I've been recommending
Procter & Gamble
for quite some time and still believe it's a good chart, although a bit overbought up here.
has been on the list quite often as well. But
is new. The move since April now looks like a big correction. Add to this
Don't forget the cereal stocks,
. You will get sick of hearing me push them, but they are good charts with nice bases. I have not had a good word to say about
for quite some time, but I would be remiss if I did not point out that yesterday's action crossed a downtrend line to the upside.
In the financial area,
is vastly improved, and I still like
American International Group
as the sort of charts which made their highs in the spring and are now showing improvement.
, which no one liked at 35, is now loved again by all; its chart is buyable into a pullback.
is still one of my favorite tech names.
has also made its way onto my list again.
On the negative side,

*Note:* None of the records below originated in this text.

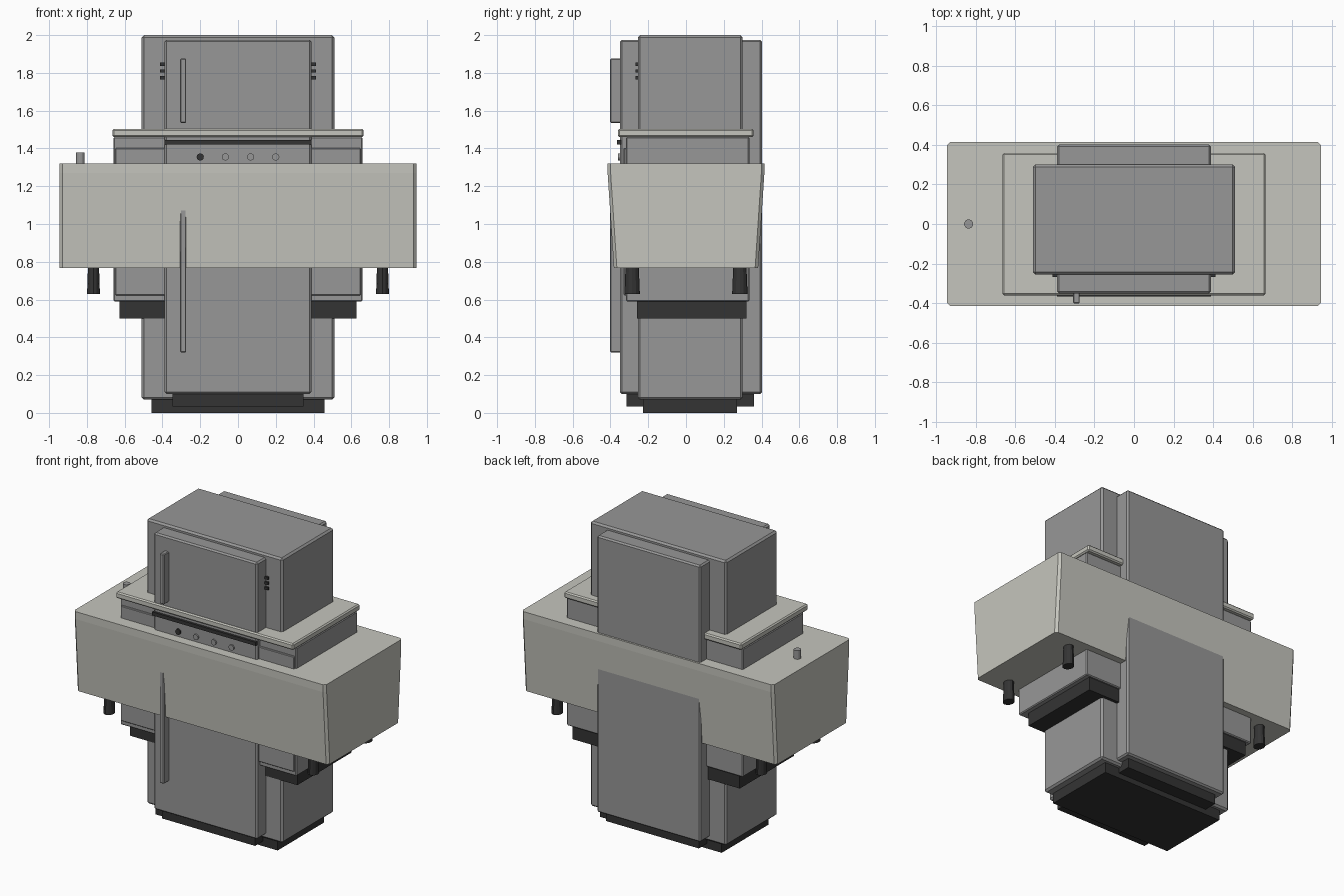
import bpy, bmesh, math

if "Cube" in bpy.data.objects:
    bpy.data.objects.remove(bpy.data.objects["Cube"])


def material(name, rgb):
    m = bpy.data.materials.new(name)
    m.diffuse_color = (*rgb, 1)
    m.use_nodes = True
    m.node_tree.nodes["Principled BSDF"].inputs["Base Color"].default_value = m.diffuse_color
    return m


GREY = material("mid grey", (0.31, 0.31, 0.31))
PALE = material("pale enamel", (0.56, 0.56, 0.51))
DARK = material("near black", (0.034, 0.034, 0.034))


def finish(name, bm, mat, bevel=0.0):
    bmesh.ops.recalc_face_normals(bm, faces=bm.faces)
    me = bpy.data.meshes.new(name)
    bm.to_mesh(me)
    bm.free()
    me.materials.append(mat)
    ob = bpy.data.objects.new(name, me)
    bpy.context.collection.objects.link(ob)
    if bevel:
        mod = ob.modifiers.new("bevel", 'BEVEL')
        mod.width = bevel
        mod.segments = 1
        mod.limit_method = 'ANGLE'
    return ob


def box(name, x, y, z, mat, bevel=0.0):
    bm = bmesh.new()
    bmesh.ops.create_cube(bm, size=1)
    for v in bm.verts:
        for i, (lo, hi) in enumerate((x, y, z)):
            v.co[i] = lo if v.co[i] < 0 else hi
    return finish(name, bm, mat, bevel)


def cylinder(name, loc, r_bottom, r_top, height, mat, sides=12, along_y=False):
    bm = bmesh.new()
    bmesh.ops.create_cone(bm, cap_ends=True, segments=sides,
                          radius1=r_bottom, radius2=r_top, depth=height)
    ob = finish(name, bm, mat)
    ob.location = loc
    if along_y:
        ob.rotation_euler.x = math.pi / 2
    return ob


# wide cabinet with plinth and vents
box("wide_cabinet", (-.51, .51), (-.255, .30), (.07, 2.0), GREY, .012)
box("wide_plinth", (-.457, .457), (-.228, .27), (0, .07), DARK)
for i in range(3):
    z = 1.775 + .035 * i
    box("vent_slat", (-.412, .412), (-.268, -.25), (z - .009, z + .009), DARK)

# tall narrow cabinet with handles
box("narrow_cabinet", (-.388, .388), (-.35, .402), (.1, 1.975), GREY, .01)
box("narrow_plinth", (-.348, .348), (-.315, .36), (.035, .1), DARK)
box("door_gap", (-.388, .388), (-.366, -.345), (1.42, 1.444), DARK)
box("upper_handle", (-.307, -.274), (-.402, -.345), (1.535, 1.875), GREY, .005)
box("lower_handle", (-.307, -.274), (-.402, -.345), (.32, 1.15), GREY, .005)

# counter unit with door panel, knobs and plinth
box("counter_body", (-.66, .66), (-.318, .335), (.59, 1.46), GREY, .006)
box("counter_top", (-.665, .665), (-.36, .358), (1.46, 1.503), PALE, .008)
box("counter_door", (-.65, .65), (-.33, -.31), (.622, 1.402), GREY, .004)
box("counter_plinth", (-.627, .627), (-.26, .32), (.5, .59), DARK)
for i, x in enumerate((-.2, -.067, .067, .2)):
    cylinder("control_knob", (x, -.345, 1.355), .019, .019, .03,
             DARK if i == 0 else GREY, 12, True)

# tapered basin: side profile extruded across x
bm = bmesh.new()
profile = [(-.382, .768), (-.415, 1.27), (-.415, 1.32),
           (.415, 1.32), (.415, 1.27), (.382, .768)]
face = bm.faces.new([bm.verts.new((-.944, y, z)) for y, z in profile])
ext = bmesh.ops.extrude_face_region(bm, geom=[face])
for g in ext["geom"]:
    if isinstance(g, bmesh.types.BMVert):
        g.co.x = .944
# chamfer only the upright corner edges
up = [e for e in bm.edges if abs(e.verts[0].co.x - e.verts[1].co.x) < .01
      and abs(e.verts[0].co.y - e.verts[1].co.y) < .1]
bmesh.ops.bevel(bm, geom=up, offset=.016, segments=1, affect='EDGES')
finish("basin", bm, PALE)
cylinder("basin_knob", (-.835, 0, 1.345), .023, .023, .066, GREY, 16)

# basin feet
for sx in (-1, 1):
    for sy in (-1, 1):
        foot = cylinder("basin_foot", (sx * .765, sy * .285, .705),
                        .034, .029, .15, DARK, 12)
        foot.scale.y = 1.2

is in a correction phase and will likely stay that way for quite some time. I'd add
to that category as well.
are two other tech names that do not trade well.
in retail land are still bothersome. And the oil-service stocks, which had become the favorites just weeks ago, are rolling over.
The market's overbought, and the internal market statistics are not confirming this upward push. We know that. But we also know that stocks are not reacting to bad news the way they did two weeks ago, and there is underlying improvement, even though we must squint to see it. Should the overboughtness take this market down, I suspect the statistics will show some relative strength.
Helene Meisler, based in Singapore, writes a technical analysis column on the U.S. equity markets on Tuesdays and Fridays, and updates her charts daily on TheStreet.com. Meisler trained at several Wall Street firms, including Goldman Sachs and Cowen, and has worked with the equity trading department at Cargill. At time of publication, she was long Hewlett-Packard, although holdings can change at any time. Under no circumstances does the information in this column represent a recommendation to buy or sell stocks. She appreciates your feedback at